Whilst Vote Leave are attempting to curb immigration, they were expressing how they felt it ridiculous that such a decision by the Government must be approved in a court in Luxembourg instead of making the decision independently, something that would not be required if we left the EU. The claimed the legal battles were not only unnecessarily long but also costly to our country.
The rights of migrants who are not legally residing in the UK, nor earning was first brought up in 2004, and the court ruling looked at cases that dated as far back 2004 when it was first disputed whether or not the rights of migrants that were ‘economically inactive’ and from the EU included receiving benefits from the British government. The habitual residence tests determines whether these EU citizens were eligible for the financial support. The benefit curb had been argued against by the European Commission as it said that the tests to see if EU migrants could claim child benefit and child tax credit would not be used for British workers. Whilst the court did admit that the new rule might cause some unfair treatment, it still ruled it as a necessary, legitimate objective in ensuring that the state’s finances are protected. The case was potentially an explosive one with the EU referendum being so close, but had a somewhat satisfying result.
It seems both Vote Remain and Vote Leave have one very little thing in common, and that is that they both gained some satisfaction out of the result in Luxembourg, with Vote Remain and David Cameron gaining approval on his benefit curbs and Vote Leave proving that we have little independence inside the EU, as a major decision about this country, was not even made in this country, which will benefit their case massively. In the hearing is was highlighted that the government wanted to make it clear that benefits were reserved for those migrants and other people in need, who had/have the right to reside in Britain. Leave campaigner, and former work and pensions secretary, Iain Duncan Smith expressed his anti-Europe views by saying that the European Commission should never have been allowed to challenge the decision in the first place, claiming that it was just a cost to taxpayers.

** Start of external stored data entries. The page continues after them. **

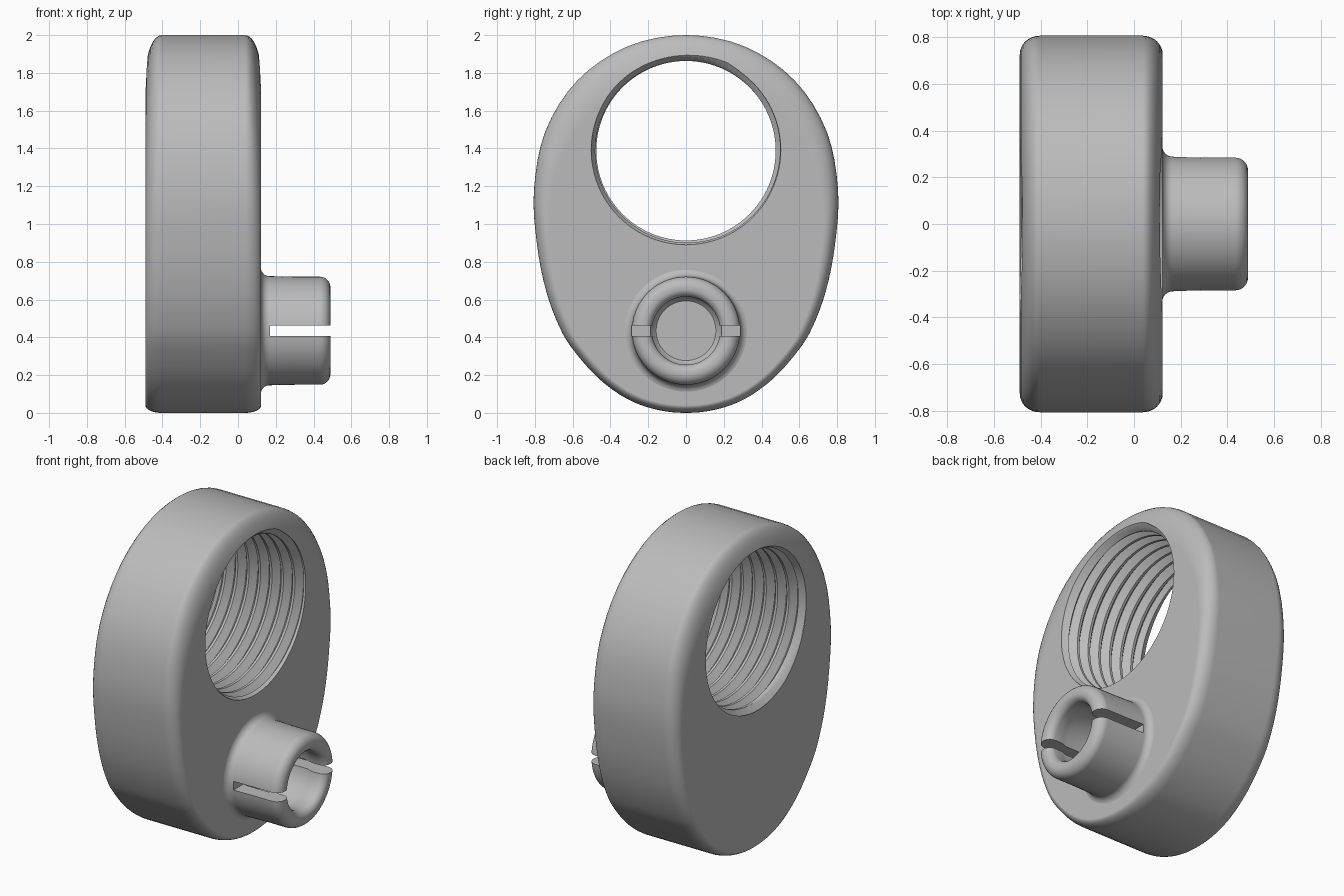
import bpy, bmesh, math
from mathutils import Vector

cube = bpy.data.objects.get("Cube")
if cube:
    bpy.data.objects.remove(cube)

grey = bpy.data.materials.new("plain grey")
grey.use_nodes = True
colour = (0.5, 0.5, 0.5, 1)
grey.diffuse_color = colour
grey.node_tree.nodes["Principled BSDF"].inputs["Base Color"].default_value = colour


def make_object(name, bm):
    bmesh.ops.recalc_face_normals(bm, faces=bm.faces)
    mesh = bpy.data.meshes.new(name)
    bm.to_mesh(mesh)
    bm.free()
    mesh.materials.append(grey)
    obj = bpy.data.objects.new(name, mesh)
    bpy.context.collection.objects.link(obj)
    return obj


def smooth_loop(points, steps):
    """Closed Catmull-Rom curve through the points."""
    out, n = [], len(points)
    for i in range(n):
        a, b, c, d = (Vector(points[(i + k) % n]) for k in (-1, 0, 1, 2))
        for s in range(steps):
            t = s / steps
            out.append(0.5 * (2 * b + (c - a) * t + (2 * a - 5 * b + 4 * c - d) * t * t
                              + (3 * b - a - 3 * c + d) * t ** 3))
    return out


# Body: egg-shaped outline lofted along x, with rounded rims
half = [(0, 2), (0.31, 1.94), (0.575, 1.76), (0.745, 1.49), (0.805, 1.18), (0.79, 0.9),
        (0.742, 0.65), (0.668, 0.45), (0.59, 0.325), (0.46, 0.18), (0.31, 0.073), (0.155, 0.017), (0, 0)]
outline = smooth_loop(half + [(-y, z) for y, z in half[-2:0:-1]], 4)


def body(back, front, rim):
    bm = bmesh.new()
    angles = [math.pi / 2 * i / 8 for i in range(9)]
    stations = [(back + rim * (1 - math.cos(a)), 1 - math.sin(a)) for a in angles]
    stations += [(front - rim * (1 - math.cos(a)), 1 - math.sin(a)) for a in reversed(angles)]
    rings = []
    for x, inset in stations:
        low, high = 0.04 * inset, 2 - 0.22 * inset
        rings.append([bm.verts.new((x, y * (1 - 0.1 * inset), low + z / 2 * (high - low)))
                      for y, z in outline])
    n = len(outline)
    for r, s in zip(rings, rings[1:]):
        for i in range(n):
            bm.faces.new((r[i], r[(i + 1) % n], s[(i + 1) % n], s[i]))
    bm.faces.new(rings[0])
    bm.faces.new(rings[-1])
    return make_object("threaded_body", bm)


def lathe(name, profile, z, sides=72):
    """Turn (x, radius) points about an axis along x."""
    bm = bmesh.new()
    verts = [bm.verts.new((x, 0, z + r)) for x, r in profile]
    edges = [bm.edges.new(pair) for pair in zip(verts, verts[1:])]
    bmesh.ops.spin(bm, geom=verts + edges, cent=(0, 0, z), axis=(1, 0, 0),
                   angle=math.tau, steps=sides, use_merge=False)
    bmesh.ops.remove_doubles(bm, verts=bm.verts, dist=1e-5)
    return make_object(name, bm)


def arc(cx, cr, rad, start, end, steps=7):
    return [(cx + rad * math.cos(math.radians(start + (end - start) * i / steps)),
             cr + rad * math.sin(math.radians(start + (end - start) * i / steps)))
            for i in range(steps + 1)]


# Helical thread cutter: near-V groove wound along x
def thread(start, pitch, turns, z, sides=96):
    groove = [(0, 0.475), (0.2, 0.475), (0.6, 0.515)]
    per = len(groove)
    rows = per * turns
    bm = bmesh.new()
    grid = []
    for i in range(sides):
        a = math.tau * i / sides
        column = []
        for j in range(rows + per + 1):
            along, r = groove[j % per]
            column.append(bm.verts.new((start + pitch * (j // per + along + i / sides),
                                        r * math.sin(a), z - r * math.cos(a))))
        grid.append(column)
    for i in range(sides):
        following, shift = (grid[i + 1], 0) if i < sides - 1 else (grid[0], per)
        for j in range(rows):
            bm.faces.new((grid[i][j], following[j + shift],
                          following[j + shift + 1], grid[i][j + 1]))
    bmesh.ops.delete(bm, geom=[v for v in bm.verts if not v.link_faces], context='VERTS')
    # Close both spiral ends with a fan to the axis
    rim = [e for e in bm.edges if e.is_boundary]
    middle = start + pitch * turns / 2
    tips = [bm.verts.new((start, 0, z)), bm.verts.new((start + pitch * (turns + 1), 0, z))]
    for e in rim:
        bm.faces.new((e.verts[0], e.verts[1], tips[e.verts[0].co.x > middle]))
    return make_object("thread_cutter", bm)


def combine(target, tool, operation):
    mod = target.modifiers.new(operation.title(), 'BOOLEAN')
    mod.operation, mod.solver, mod.object = operation, 'EXACT', tool
    bpy.context.view_layer.objects.active = target
    bpy.ops.object.modifier_apply(modifier=mod.name)
    bpy.data.objects.remove(tool)


bracket = body(-0.49, 0.123, 0.085)

# Socket: hollow stub with a flared root, rounded lip and dished bore
socket_z = 0.435
profile = [(-0.05, 0), (-0.05, 0.332), (0.118, 0.332)]
profile += arc(0.165, 0.332, 0.043, 180, 270)
profile += [(0.3, 0.286)] + arc(0.434, 0.231, 0.055, 90, 0)
profile += arc(0.444, 0.225, 0.045, 0, -90)[1:]
profile += [(0.39, 0.18), (0.35, 0.195), (0.2, 0.195), (0.15, 0.185),
            (0.115, 0.15), (0.09, 0.1), (0.075, 0.05), (0.07, 0)]
combine(bracket, lathe("socket", profile, socket_z), 'UNION')

# Slot through both socket walls
bm = bmesh.new()
bmesh.ops.create_cube(bm, size=1)
bmesh.ops.scale(bm, vec=(0.4, 0.8, 0.055), verts=bm.verts)
bmesh.ops.translate(bm, vec=(0.37, 0, socket_z), verts=bm.verts)
combine(bracket, make_object("slot_cutter", bm), 'DIFFERENCE')

# Threaded hole through the upper body, with a countersunk mouth on each face
hole_z = 1.388
combine(bracket, thread(-0.69, 0.08, 12, hole_z), 'DIFFERENCE')
for face, side in ((0.123, 1), (-0.49, -1)):
    mouth = [(0.2, 0), (0.2, 0.502), (-0.005, 0.502), (-0.05, 0.473), (-0.05, 0)]
    cutter = lathe("mouth_cutter", [(face + side * x, r) for x, r in mouth], hole_z + 0.004, 96)
    combine(bracket, cutter, 'DIFFERENCE')

bpy.ops.object.select_all(action='DESELECT')
bracket.select_set(True)
bpy.context.view_layer.objects.active = bracket
bpy.ops.object.shade_smooth_by_angle(angle=math.radians(35))
weighted = bracket.modifiers.new("Even Shading", 'WEIGHTED_NORMAL')
weighted.keep_sharp = True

As a result of the ruling, child benefit will now be paid at a rate which takes into consideration the cost of living in the country of a child who’s parents have migrated to the UK. This will be put into action immediately for any new arrivals and not until 2020 for the 34, 000 already claiming.